The #waleg Senate passes $16b transpo bill 39-9. House floor action expected Tuesday.
— Michael C. Lindblom (@MikeLindblom) June 30, 2015
Less than 10 hours after the public received details about the state legislature’s transportation package, the Senate approved it. By the time you read this, the House’s vote will be imminent. Governor Inslee is a party to the deal and unlikely to veto any section of it. We’re not ones to lament lack of process — a good bill is a good bill even without public comment, and a bad one is bad even with it — but the lack of time to even digest the legislation, much less mobilize around it, is breathtaking.
We’re left with only the opportunity to reflect on what is about to become law. The basic highway/transit tradeoff was probably inevitable, because our allegedly climate-focused Governor either doesn’t grasp or doesn’t care about the link between highways and carbon emissions, and therefore fought hard for the highways.

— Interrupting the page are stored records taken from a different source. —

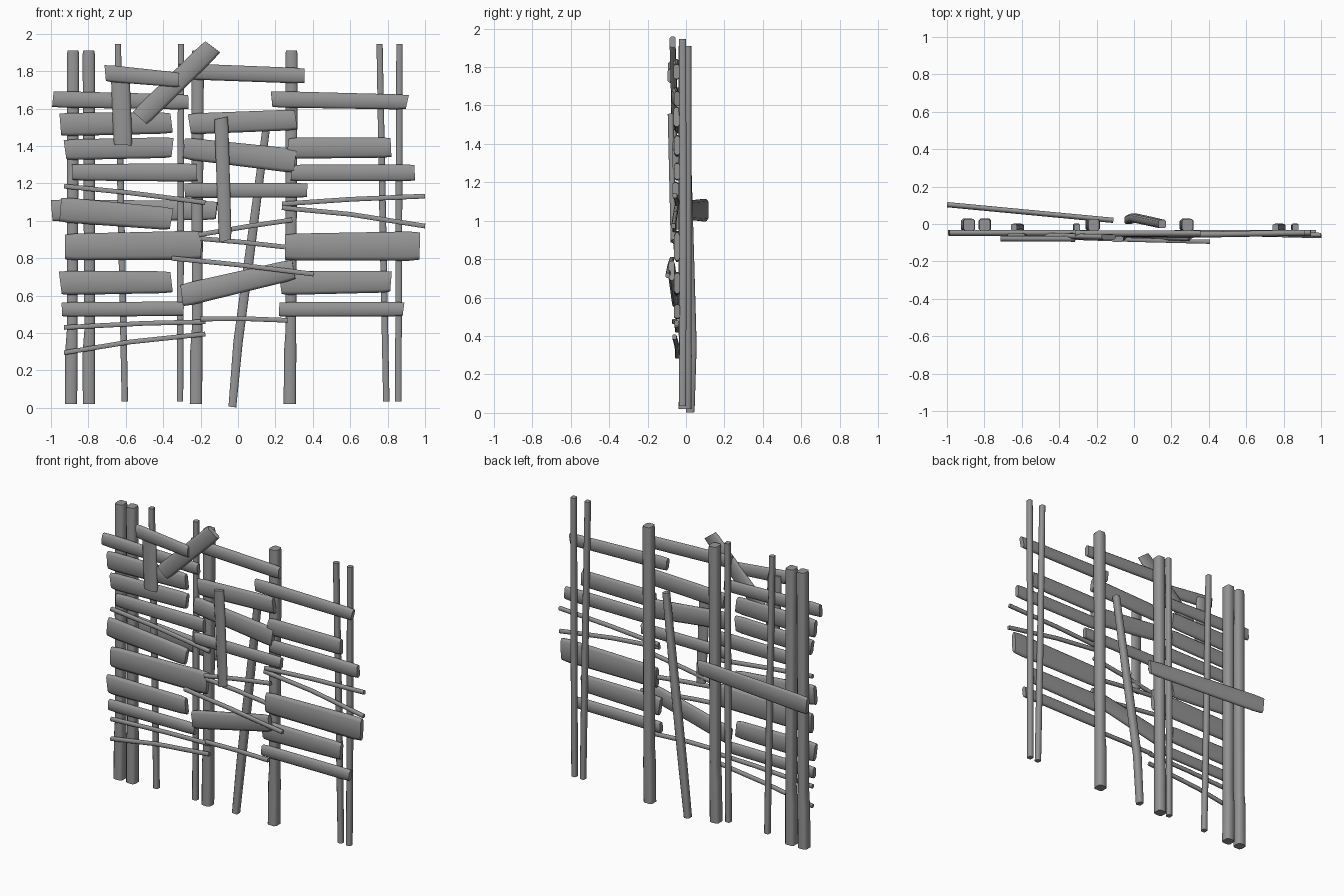
import bpy, bmesh, random
from mathutils import Vector

random.seed(4)
# bevelled cross-sections: (width, depth) as fractions of half size
PLANK = [(-1, -.3), (-.72, -1), (.72, -1), (1, -.3), (1, .4), (.78, 1), (-.78, 1), (-1, .4)]
POST = [(-1, -.65), (-.65, -1), (.65, -1), (1, -.65), (1, .65), (.65, 1), (-.65, 1), (-1, .65)]

wood = bpy.data.materials.new("dark_grey_wood")
wood.diffuse_color = (.3, .3, .3, 1)


def beam(name, pts, depth, profile, skew=0.0):
    """Loft a profile through pts = [(x, y, z, width), ...]."""
    bm = bmesh.new()
    path = [Vector(p[:3]) for p in pts]
    d = (path[-1] - path[0]).normalized()
    wide = Vector((0, 1, 0)).cross(d).normalized()
    deep = d.cross(wide)
    if deep.y < 0:
        deep = -deep
    rings = []
    for i, (c, p) in enumerate(zip(path, pts)):
        end = i in (0, len(pts) - 1)
        s = random.uniform(-skew, skew) if end else 0
        rings.append([bm.verts.new(c + wide * u * p[3] / 2 + deep * v * depth / 2 + d * u * s)
                      for u, v in profile])
    n = len(profile)
    for a, b in zip(rings, rings[1:]):
        for i in range(n):
            bm.faces.new((a[i], a[(i + 1) % n], b[(i + 1) % n], b[i]))
    bm.faces.new(rings[0])
    bm.faces.new(rings[-1])
    bmesh.ops.recalc_face_normals(bm, faces=bm.faces)
    me = bpy.data.meshes.new(name)
    bm.to_mesh(me)
    bm.free()
    me.materials.append(wood)
    ob = bpy.data.objects.new(name, me)
    bpy.context.collection.objects.link(ob)
    bpy.context.view_layer.objects.active = ob
    ob.select_set(True)
    bpy.ops.object.shade_smooth_by_angle(angle=1.2)
    ob.select_set(False)


def board(name, x0, z0, w0, x1, z1, w1, y0=-.047, y1=None, depth=.032):
    y1 = y0 if y1 is None else y1
    a, b = Vector((x0, y0, z0, w0)), Vector((x1, y1, z1, w1))
    near, far = a.lerp(b, .08), a.lerp(b, .92)
    a.w, b.w = w0 * .92, w1 * .92
    beam(name, [a, near, near.lerp(far, .5), far, b], depth, PLANK, .008)


def stick(name, pts, w=.025):
    beam(name, [(x, y, z, w) for x, y, z in pts], .022, POST)


# thick uprights
for xb, xt in [(-.893, -.882), (-.797, -.798), (-.225, -.215), (.277, .286)]:
    mid = xb + (xt - xb) * .2
    beam("thick_post", [(xb, -.005, .02, .066), (mid, -.003, .3, .066), (mid + .004, -.005, .42, .056),
                        (xt, -.005, 1.89, .066), (xt, -.005, 1.91, .058)], .066, POST)

# thin uprights
for xb, xt in [(-.605, -.642), (-.31, -.304), (.793, .757), (.857, .863)]:
    beam("thin_post", [(xb, -.018, .035, .034), ((xb + xt) / 2, -.015, .95, .036),
                       (xt, -.018, 1.945, .033)], .036, POST)

# leaning pole and loose board behind
beam("leaning_pole", [(-.03, .022, .005, .042), (0, .033, .35, .05), (.06, .02, .8, .05),
                      (.15, .0, 1.49, .04)], .045, POST)
board("back_board", -.995, 1.055, .12, -.115, 1.055, .1, .103, .02, .028)

# left bay
for r in [(-.99, 1.65, .088, -.265, 1.635, .08), (-.95, 1.515, .125, -.355, 1.523, .112),
          (-.925, 1.38, .11, -.35, 1.392, .11), (-.885, 1.26, .088, -.22, 1.258, .097),
          (-.95, 1.06, .135, -.355, 1.01, .12), (-.925, .86, .142, -.195, .87, .155),
          (-.95, .668, .13, -.355, .672, .116), (-.942, .526, .078, -.29, .53, .077)]:
    board("left_plank", *r)

# middle bay
for r in [(-.31, 1.80, .085, .355, 1.775, .083, -.05), (-.26, 1.518, .112, .31, 1.54, .11, -.05),
          (-.29, 1.388, .115, .305, 1.32, .13, -.053), (-.285, 1.163, .08, .37, 1.163, .078, -.055),
          (-.3, .60, .122, .298, .74, .11, -.055, -.075)]:
    board("middle_plank", *r)

# right bay
for r in [(.18, 1.65, .088, .905, 1.635, .08, -.06, -.047), (.265, 1.388, .112, .818, 1.392, .108),
          (.285, 1.256, .088, .945, 1.257, .09), (.25, .86, .142, .972, .865, .158),
          (.225, .668, .13, .818, .675, .116), (.22, .526, .078, .885, .528, .077)]:
    board("right_plank", *r)

# thin sticks
for s in [[(-.93, -.045, 1.185), (-.58, -.045, 1.15), (-.175, -.055, 1.098)],
          [(-.93, -.045, .43), (-.5, -.048, .452), (-.175, -.05, .46)],
          [(-.93, -.045, .295), (-.58, -.048, .352), (-.175, -.06, .395)],
          [(-.21, -.06, .925), (.05, -.06, .97), (.29, -.06, 1.005)],
          [(-.2, -.058, .905), (.03, -.055, .885), (.25, -.055, .86)],
          [(-.355, -.073, .80), (0, -.085, .765), (.405, -.095, .715)],
          [(-.2, -.062, .475), (.03, -.058, .477), (.265, -.05, .468)],
          [(.235, -.045, 1.09), (.6, -.05, 1.115), (1, -.058, 1.132)],
          [(.235, -.05, 1.07), (.6, -.055, 1.035), (1, -.065, .972)]]:
    stick("thin_stick", s)

# patch boards nailed on the front
board("upright_patch", -.09, 1.55, .075, -.068, .893, .068, -.08, -.065, .03)
board("diagonal_patch", -.525, 1.55, .105, -.135, 1.93, .105, -.06, -.07, .03)
board("short_patch", -.63, 1.79, .1, -.615, 1.405, .1, -.063, -.063, .03)
board("top_patch", -.71, 1.79, .09, -.315, 1.753, .078, -.078, -.08, .03)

We were ready to grudgingly accept that deal, partly because some of the highway projects were at least defensible from a transit advocate’s perspective. But the additional stipulations are too onerous to accept.
First, there’s a further $500m subsidy of drivers by taking tax revenue from the general fund — from schools, state parks, health care, social services, public safety and all the other things the State does — and give it to WSDOT through a new sales tax exemption.
To raise the Sound Transit 3 revenue authority from $11 billion to $15 billion, the State will claim over $500m of that ST revenue, intended for transit, in addition to having Sound Transit forfeit virtually all state grants (already pathetically behind other urbanized states). So this last $4 billion of taxes will purchase perhaps $3 billion of transit. The $500m replaces the $500m WSDOT exemption, a barely obscured transfer of regional transit funds to statewide highways.
And then there’s the provision banning low-carbon fuel standards, which shows that Senate Republicans care so little about non-car modes of transportation that they will gleefully use its funding as a hostage.
In the short term, there’s little we can do about these bills. Perhaps there will be an initiative or referendum to target one or more package elements. A good target would be SSB 5990, the sales tax exemption, a straight giveaway to construction contractors and to WSDOT, the single state agency doing the most to aggravate the climate problems that are already damaging our state’s economy, at the expense of everything else the State does to serve its citizens.
The STB Editorial Board currently consists of Martin H. Duke, Frank Chiachiere, and Brent White.